Video Growing Business Offers Paint with a Twist of Wine

Two New Orleans area women started a small business seven years ago with one thing in mind: to help their neighbors relieve the stress of coping with a hurricane's aftermath. Today their business, which pairs painting and a little bit of wine, has become one of the fastest growing franchises across the U.S. VOA’s June Soh met the entrepreneurs at their newest franchise location in the Washington suburbs.
Video

Video Ebola Vaccine Trials To Begin Next Week

The National Institutes of Health says it is launching early stage trials of a vaccine to prevent the Ebola virus, which has infected or killed thousands of people across West Africa. The World Health Organization says Ebola could infect more than 20,000 people across the region by the time the outbreak is over. The epidemic has health experts and governments scrambling to prevent more people from becoming infected. Zlatica Hoke has more.
Video

Video Asian Bacteria Threatens Florida Orange Trees

Florida's citrus fruit industry is facing a serious threat from a bacteria carried by the Asian insect called psyllid. The widespread infestation again highlights the danger of transferring non-native species to American soil. VOA’s George Putic reports.
Video

Video Aging Will Reduce Economic Growth Worldwide in Coming Decades

The world is getting older, fast. And as more people retire each year, fewer working-age people will be there to replace them. Bond rating agency Moody’s says that will lead to a decline in household savings; reducing global investments - which in turn, will lead to slower economic growth around the world. But experts say it’s not too late to mitigate the economic impact of the world’s aging populations. Mil Arcega has more.
Video

Video Is West Doing Enough to Tackle Islamic State?

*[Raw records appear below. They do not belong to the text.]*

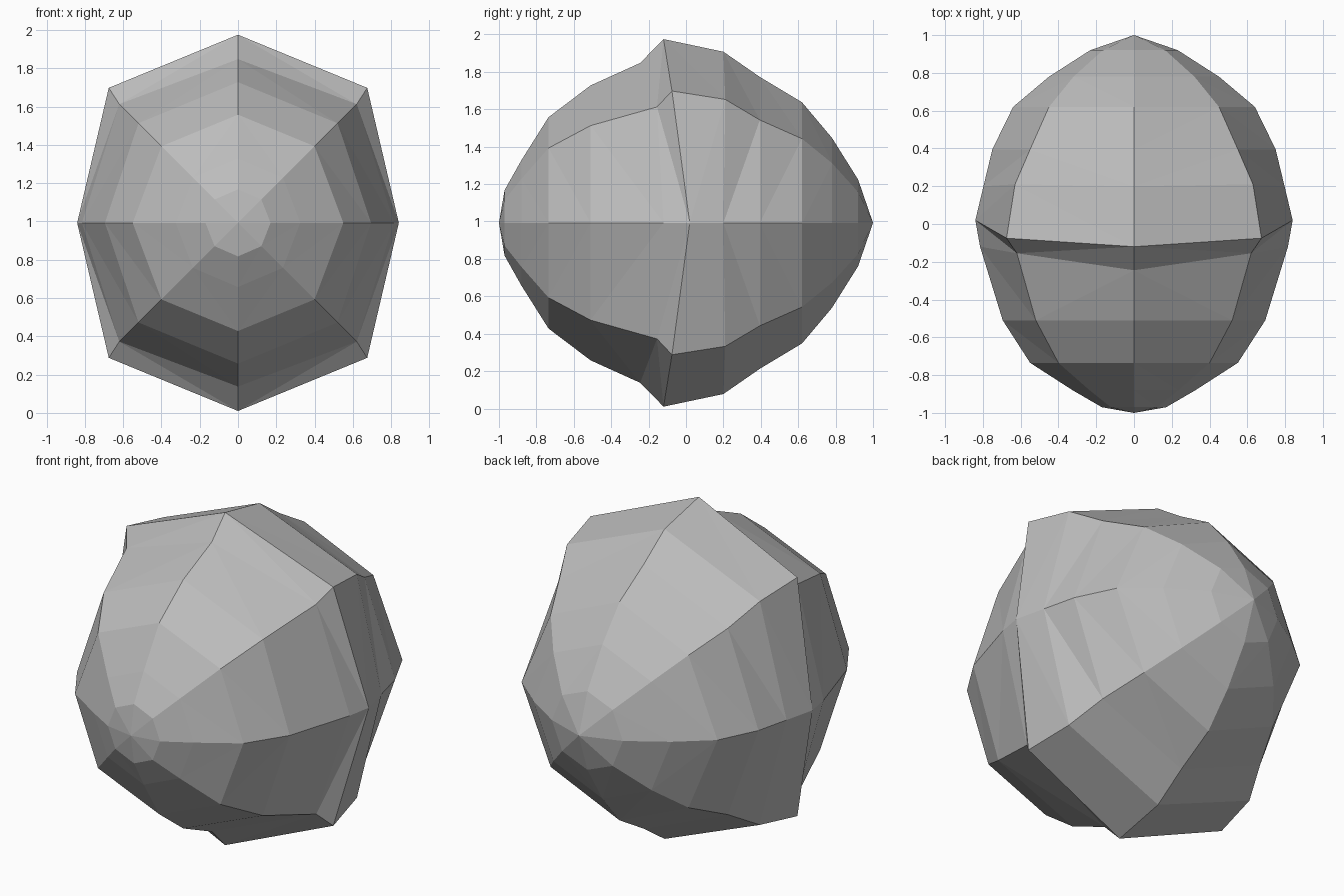
import bpy
import bmesh

cube = bpy.data.objects.get("Cube")
if cube:
    bpy.data.objects.remove(cube, do_unlink=True)

CENTRE_Z = 0.9925

# One flat grey for the whole body
grey = bpy.data.materials.new("stone_grey")
grey.use_nodes = True
colour = (0.5, 0.5, 0.5, 1)
grey.diffuse_color = colour
grey.node_tree.nodes["Principled BSDF"].inputs["Base Color"].default_value = colour


def ring(bm, tall, corner, side):
    """Eight-sided ring: tall = (y, z), corner = (y, x, z), side = (y, x)."""
    ty, tz = tall
    cy, cx, cz = corner
    sy, sx = side
    points = [(0, ty, tz), (cx, cy, cz), (sx, sy, 0), (cx, cy, -cz),
              (0, ty, -tz), (-cx, cy, -cz), (-sx, sy, 0), (-cx, cy, cz)]
    return [bm.verts.new((x, y, z + CENTRE_Z)) for x, y, z in points]


def even(bm, y, tall, corner, side):
    return ring(bm, (y, tall), (y, corner, corner), (y, side))


def bridge(bm, a, b):
    """Join two rings with triangles whose diagonals start at the rim's even points."""
    for i in range(8):
        j = (i + 1) % 8
        if i % 2 == 0:
            tris = (a[i], a[j], b[j]), (a[i], b[j], b[i])
        else:
            tris = (a[i], a[j], b[i]), (a[j], b[j], b[i])
        for tri in tris:
            bm.faces.new(tri)


def shell(name, tip_y, rings):
    """Faceted dome from the rim to a pointed tip."""
    bm = bmesh.new()
    loops = [make(bm) for make in rings]
    for a, b in zip(loops, loops[1:]):
        bridge(bm, a, b)
    tip = bm.verts.new((0, tip_y, CENTRE_Z))
    for i in range(8):
        bm.faces.new((loops[-1][i], loops[-1][(i + 1) % 8], tip))
    # Outward normals: the rim winds the opposite way for each half
    for face in bm.faces:
        face.normal_update()
        middle = face.calc_center_median()
        middle.z -= CENTRE_Z
        if face.normal.dot(middle) < 0:
            face.normal_flip()
    mesh = bpy.data.meshes.new(name)
    bm.to_mesh(mesh)
    bm.free()
    mesh.materials.append(grey)
    obj = bpy.data.objects.new(name, mesh)
    bpy.context.collection.objects.link(obj)


def rim(bm):
    return ring(bm, (-0.12, 0.9825), (-0.075, 0.675, 0.705), (0.02, 0.84))


# Front dome with the stepped collar behind it
shell("front_shell", -1, [
    rim,
    lambda bm: ring(bm, (-0.245, 0.855), (-0.155, 0.62, 0.62), (-0.12, 0.815)),
    lambda bm: even(bm, -0.51, 0.735, 0.52, 0.695),
    lambda bm: even(bm, -0.735, 0.565, 0.4, 0.55),
    lambda bm: even(bm, -0.88, 0.335, 0.235, 0.325),
    lambda bm: even(bm, -0.97, 0.175, 0.122, 0.17),
])

# Back dome
shell("back_shell", 1, [
    rim,
    lambda bm: ring(bm, (0.2, 0.915), (0.21, 0.63, 0.66), (0.2, 0.797)),
    lambda bm: even(bm, 0.395, 0.78, 0.55, 0.75),
    lambda bm: even(bm, 0.62, 0.645, 0.45, 0.64),
    lambda bm: even(bm, 0.78, 0.455, 0.32, 0.45),
    lambda bm: even(bm, 0.92, 0.232, 0.165, 0.232),
])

U.S. President Barack Obama has ruled out sending ground troops to Iraq to fight militants of the so-called Islamic State, or ISIS, despite officials in Washington describing the extremist group as the biggest threat the United States has faced in years. Henry Ridgwell reports from London on the growing uncertainty over whether the West’s response to ISIS will be enough to defeat the terrorist threat.
Video

Video Coalition to Fight Islamic State Could Reward Assad

The United States along with European and Mideast allies are considering a broader assault against Islamic State fighters who have spread from Syria into Iraq and risk further destabilizing an already troubled region. But as VOA State Department Correspondent Scott Stearns reports, confronting those militants could end up helping the embattled Syrian President Bashar al-Assad.
Video

Video Made in America Socks Get Toehold in Online Fashion Market

Three young entrepreneurs are hoping to revolutionize the high-end sock industry by introducing all-American creations of their own. And they’re doing most of it the old-fashioned way. VOA’s Julie Taboh recently caught up with them to learn what goes into making their one-of-a-kind socks.
Video

Video Americans, Ex-Pats Send Relief Supplies to West Africa

Health organizations from around the world are sending supplies and specialists to the West African countries that are dealing with the worst Ebola outbreak in history. On a smaller scale, ordinary Americans and African expatriates living in the United States are doing the same. VOA's Carol Pearson reports.

AppleAndroid